Coal and Nuclear Industries: Avoiding the Duct-Tape Solution

COMMENTARY Energy Economics

Coal and Nuclear Industries: Avoiding the Duct-Tape Solution

Sep 7th, 2018 2 min read

Commentary By

Nicolas Loris @NiconomistLoris

Fellow in Energy and Environmental Policy

Katie Tubb

Policy Analyst

The Trump administration is offering a duct-tape solution to bail out struggling coal and nuclear power plants. vlastas/Getty Images

We've all been there. Something breaks in your home or knocks your car bumper loose, so you turn to every American's trusted helper: duct tape. But while duct tape may offer an easier, quick-fix solution, it doesn't fully solve your problem, no matter how many new layers you slap on.

Similarly, the Trump administration is offering a duct-tape solution to bail out struggling coal and nuclear power plants. If you can even call it that – this particular bailout is an insult to the efficacy of duct tape.

A taxpayer- and ratepayer-funded lifeline may help certain plants in the short-term, but Congress and the administration should roll up their sleeves and address the real policy and regulatory issues contributing to coal and nuclear's economic woes.

In May 2018, a leaked draft memo from the Trump administration proposed executive actions to subsidize struggling coal and nuclear power plants. The administration claims that emergency intervention is necessary to prevent closures of "fuel secure" coal and nuclear power plants.

Even though grid experts have repeatedly affirmed that the grid is resilient and reliable, these plants, the administration argues, are necessary in the face of extraordinary threats – terrorism, extreme weather, cybersecurity and other "high-impact events."

More often than not, what the White House characterizes as looming national security crises are actually productive market signals that spur investment in new energy sources and innovation in competitive systems. For instance, increased abundant, reliable and inexpensive natural gas has caused many uncompetitive power generators to go out of business.

Many of the power plants at risk of early retirement are in the northeast region in competitive electricity markets. Most of them are in the PJM Interconnection, which serves 13 eastern states and the District of Columbia. PJM – whose sole responsibility is to maintain reliability in the markets under its jurisdiction – finds "no immediate threat to system reliability."

Good thing, too, because the Trump administration's bailout would be counterproductive to the long-term vitality of the coal and nuclear industries. Subsidies would discourage innovation and entrench government dependence. It would enable these industries to delude themselves that the federal government has solved the problem.

It's a predictable path of failure. The subsidies may spur some amount of commercial activity, but it's limited only to the amount subsidized. The failed nuclear renaissance is just one example.

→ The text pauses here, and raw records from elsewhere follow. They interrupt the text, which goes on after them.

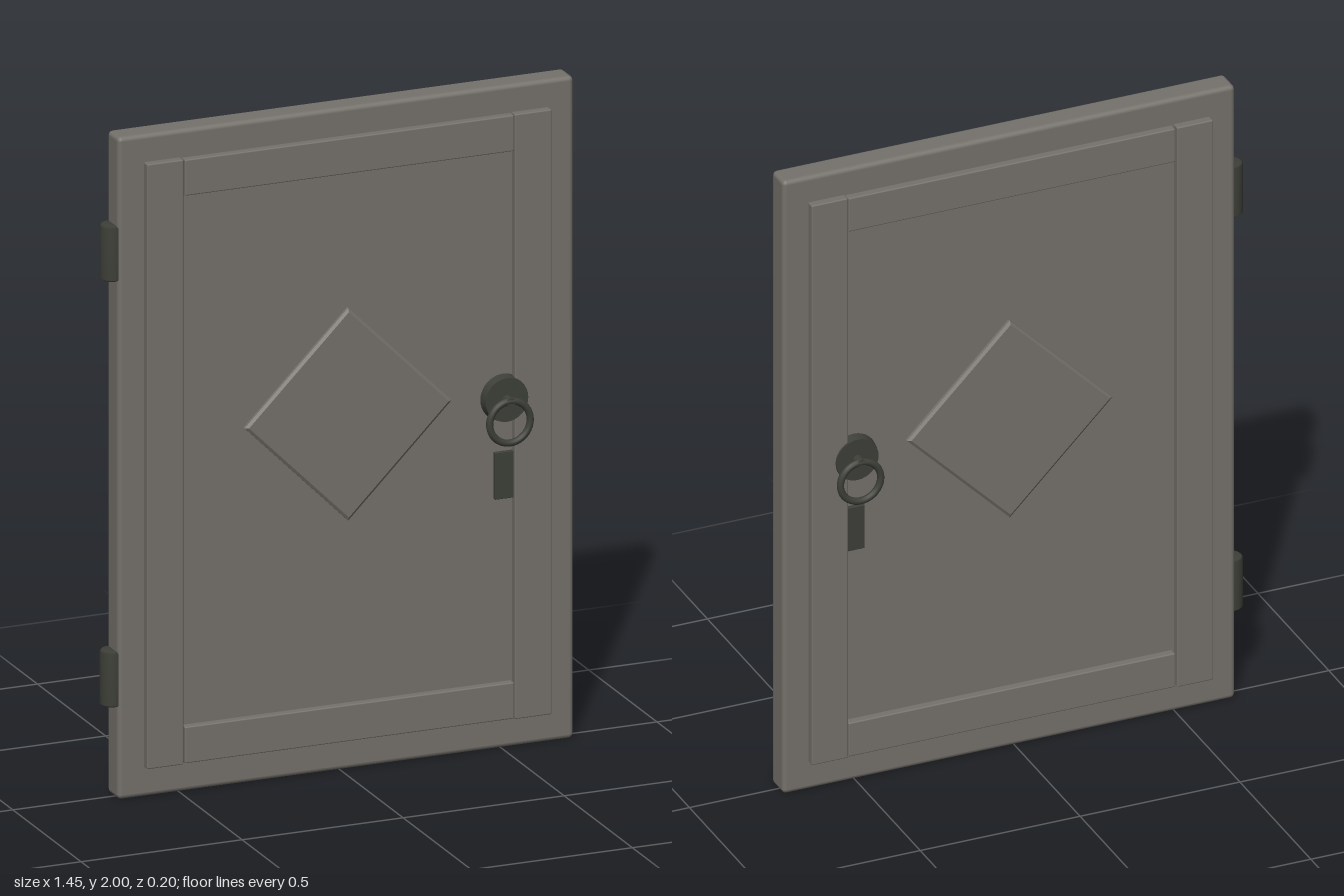
import * as THREE from 'three';
import { RoundedBoxGeometry } from 'three/addons/geometries/RoundedBoxGeometry.js';

export function createModel() {
  const door = new THREE.Group();
  door.name = 'door';
  const wood = new THREE.MeshStandardMaterial({ name: 'weatheredWood', color: 0x75716b });
  const iron = new THREE.MeshStandardMaterial({ name: 'darkIron', color: 0x3d3f38 });

  const add = (parent, name, geometry, material, x, y, z) => {
    const mesh = new THREE.Mesh(geometry, material);
    mesh.name = name;
    mesh.position.set(x, y, z);
    parent.add(mesh);
    return mesh;
  };
  // Softened box given by its limits
  const box = (parent, name, material, x0, x1, y0, y1, z0, z1, r) =>
    add(parent, name, new RoundedBoxGeometry(x1 - x0, y1 - y0, z1 - z0, 2, r), material,
      (x0 + x1) / 2, (y0 + y1) / 2, (z0 + z1) / 2);

  // Main slab
  box(door, 'slab', wood, -0.69, 0.725, 0, 2, -0.041, 0.041, 0.014);

  // Raised trim, diamond and hardware, the same on both faces
  for (const side of [1, -1]) {
    const face = new THREE.Group();
    face.name = side > 0 ? 'frontFace' : 'backFace';
    door.add(face);
    const slat = (name, x0, x1, y0, y1, depth) => {
      const z = [side * 0.02, side * depth].sort((a, b) => a - b);
      return box(face, name, wood, x0, x1, y0, y1, z[0], z[1], 0.004);
    };
    slat('hingeStile', -0.61, -0.497, 0.09, 1.917, 0.065);
    slat('latchStile', 0.532, 0.646, 0.09, 1.917, 0.065);
    slat('topRail', -0.492, 0.53, 1.806, 1.915, 0.064);
    slat('bottomRail', -0.492, 0.53, 0.092, 0.202, 0.064);

    // Diamond panel with bevelled rim
    const h = 0.31;
    const shape = new THREE.Shape([[h, 0], [0, h], [-h, 0], [0, -h]].map(p => new THREE.Vector2(...p)));
    const diamondGeometry = new THREE.ExtrudeGeometry(shape, {
      depth: 0.012, bevelEnabled: true, bevelThickness: 0.006, bevelSize: 0.008, bevelSegments: 1,
    });
    const diamond = add(face, 'diamondPanel', diamondGeometry, wood, 0.02, 1.075, side * 0.038);
    if (side < 0) diamond.rotation.y = Math.PI;

    // Ring handle on a round plate
    const plate = add(face, 'handlePlate', new THREE.CylinderGeometry(0.066, 0.071, 0.03, 32), iron,
      0.505, 1.06, side * 0.055);
    plate.rotation.x = side * Math.PI / 2;
    const stub = add(face, 'handleStub', new THREE.CylinderGeometry(0.014, 0.016, 0.04, 16), iron,
      0.505, 1.06, side * 0.08);
    stub.rotation.x = side * Math.PI / 2;
    add(face, 'ringHandle', new THREE.TorusGeometry(0.063, 0.0105, 12, 40), iron, 0.505, 1.0, side * 0.091);

    // Lock plate
    box(face, 'lockPlate', iron, 0.475, 0.535, 0.756, 0.898, side * 0.046 - 0.006, side * 0.046 + 0.006, 0.002);
  }

  // Hinge barrels with chamfered ends
  const profile = [[0, -0.083], [0.031, -0.083], [0.036, -0.078], [0.036, 0.078], [0.031, 0.083], [0, 0.083]];
  const barrel = new THREE.LatheGeometry(profile.map(p => new THREE.Vector2(...p)), 24);
  add(door, 'lowerHinge', barrel, iron, -0.692, 0.362, 0);
  add(door, 'upperHinge', barrel, iron, -0.692, 1.647, 0);

  return door;
}
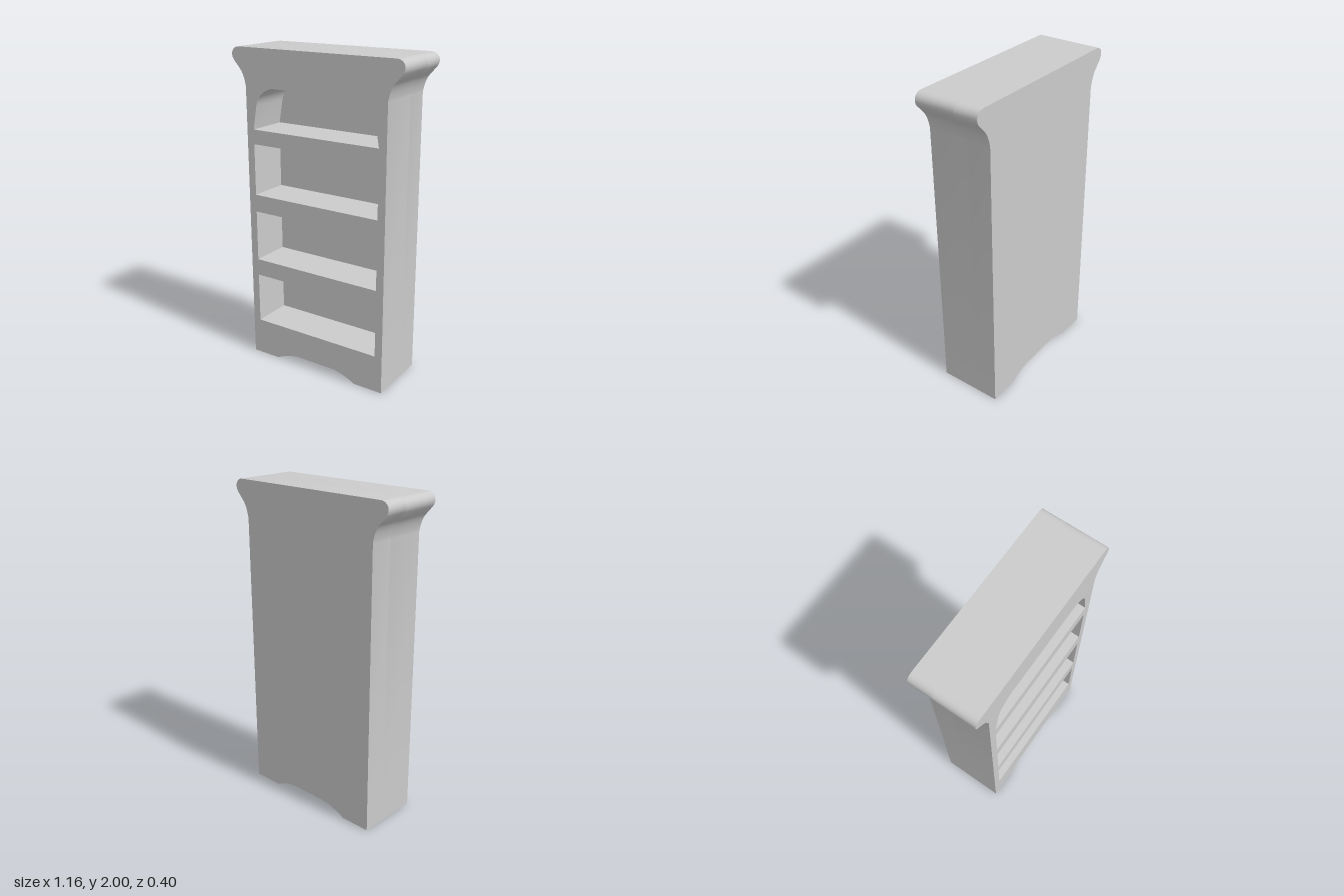
import * as THREE from 'three';
import { toCreasedNormals } from 'three/addons/utils/BufferGeometryUtils.js';

const HALF_DEPTH = 0.202;
const RECESS_BACK = -0.055;

// Closed outline from its right half, mirrored across x = 0
function mirrored(half) {
  const right = half.getPoints(8);
  const left = right.map((p) => new THREE.Vector2(-p.x, p.y)).reverse();
  return [...right, ...left];
}

// Silhouette: arched foot, straight side, flared cornice with a rounded lip
function outline() {
  const half = new THREE.Path();
  half.moveTo(0.12, 0.052);
  half.quadraticCurveTo(0.2, 0.05, 0.293, 0);
  half.lineTo(0.485, 0);
  half.lineTo(0.485, 1.77);
  half.quadraticCurveTo(0.498, 1.845, 0.53, 1.876);
  half.lineTo(0.57, 1.921);
  half.bezierCurveTo(0.597, 1.955, 0.578, 2, 0.53, 2);
  return mirrored(half);
}

function compartment(bottom, top) {
  const half = new THREE.Path();
  half.moveTo(0.436, bottom);
  half.lineTo(0.436, top);
  return new THREE.Path(mirrored(half));
}

function archedCompartment() {
  const half = new THREE.Path();
  half.moveTo(0.436, 1.513);
  half.lineTo(0.41, 1.66);
  half.quadraticCurveTo(0.39, 1.748, 0.29, 1.77);
  return new THREE.Path(mirrored(half));
}

function slab(name, holes, zBack, zFront, material) {
  const shape = new THREE.Shape(outline());
  shape.holes.push(...holes);
  const geometry = new THREE.ExtrudeGeometry(shape, { depth: zFront - zBack, bevelEnabled: false });
  geometry.translate(0, 0, zBack);
  const mesh = new THREE.Mesh(toCreasedNormals(geometry, 0.5), material);
  mesh.name = name;
  return mesh;
}

export function createModel() {
  const group = new THREE.Group();
  group.name = 'bookcase';
  const material = new THREE.MeshStandardMaterial({ color: 0xcccccc });

  // Three rectangular compartments below an arched one
  const holes = [[0.237, 0.56], [0.667, 0.99], [1.1, 1.422]].map(([b, t]) => compartment(b, t));
  holes.push(archedCompartment());

  group.add(slab('shelfFrame', holes, RECESS_BACK, HALF_DEPTH, material));
  group.add(slab('backPanel', [], -HALF_DEPTH, RECESS_BACK, material));
  return group;
}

The bailout also allows policymakers to ignore the systemic regulatory and policy problems that contribute to coal and nuclear's demise. Many policy problems do in fact contribute to the economic woes of new and existing coal and nuclear power plants. Both industries face the burdens of excessive, ineffective regulations and must compete against heavily subsidized alternative sources of energy. Coal and nuclear face profound politically-induced uncertainty in areas such as permitting, plant improvements, and technological innovation.

Unlike duct tape, however, the cost of the bailout to American households and businesses won't come cheap. A July 2018 report by the Brattle Group estimates the bailout would cost households and businesses $34 billion over a two-year period.

So what can Congress and the administration do? One practical solution would be to eliminate energy subsidies for all energy sources. Congress should ax direct expenditures, targeted tax breaks, mandates, loan guarantees and other preferential treatment that gives one technology an unfair price advantage over other ones.

Furthermore, regulatory overreach has increased costs to operate and upgrade existing plants. It has contributed heavily to the financial struggles of the coal and nuclear industries, but done little to nothing in the way of environmental benefits or improved safety. New, innovative small-scale coal and nuclear reactor technologies sit on the shelf because the current regulatory apparatus is unable to provide a timely and efficient license and permit.

The market should determine the fate of the coal and nuclear industries. The federal government should not attempt to prop them up. However, policymakers should not ignore all that has been done to increase the costs of building, supplying, and operating coal and nuclear power plants.

If the administration desires a strong coal and civilian nuclear industry for the long term, it must fix the underlying regulatory issues. Subsidizing plants only props up an industry temporarily, rather than fixing deep government-induced problems that would offer a real, long-term solution. Early plant closures should be a wakeup call to take concentrated action to accomplish these deep reforms.

This piece originally appeared in the Sacramento Bee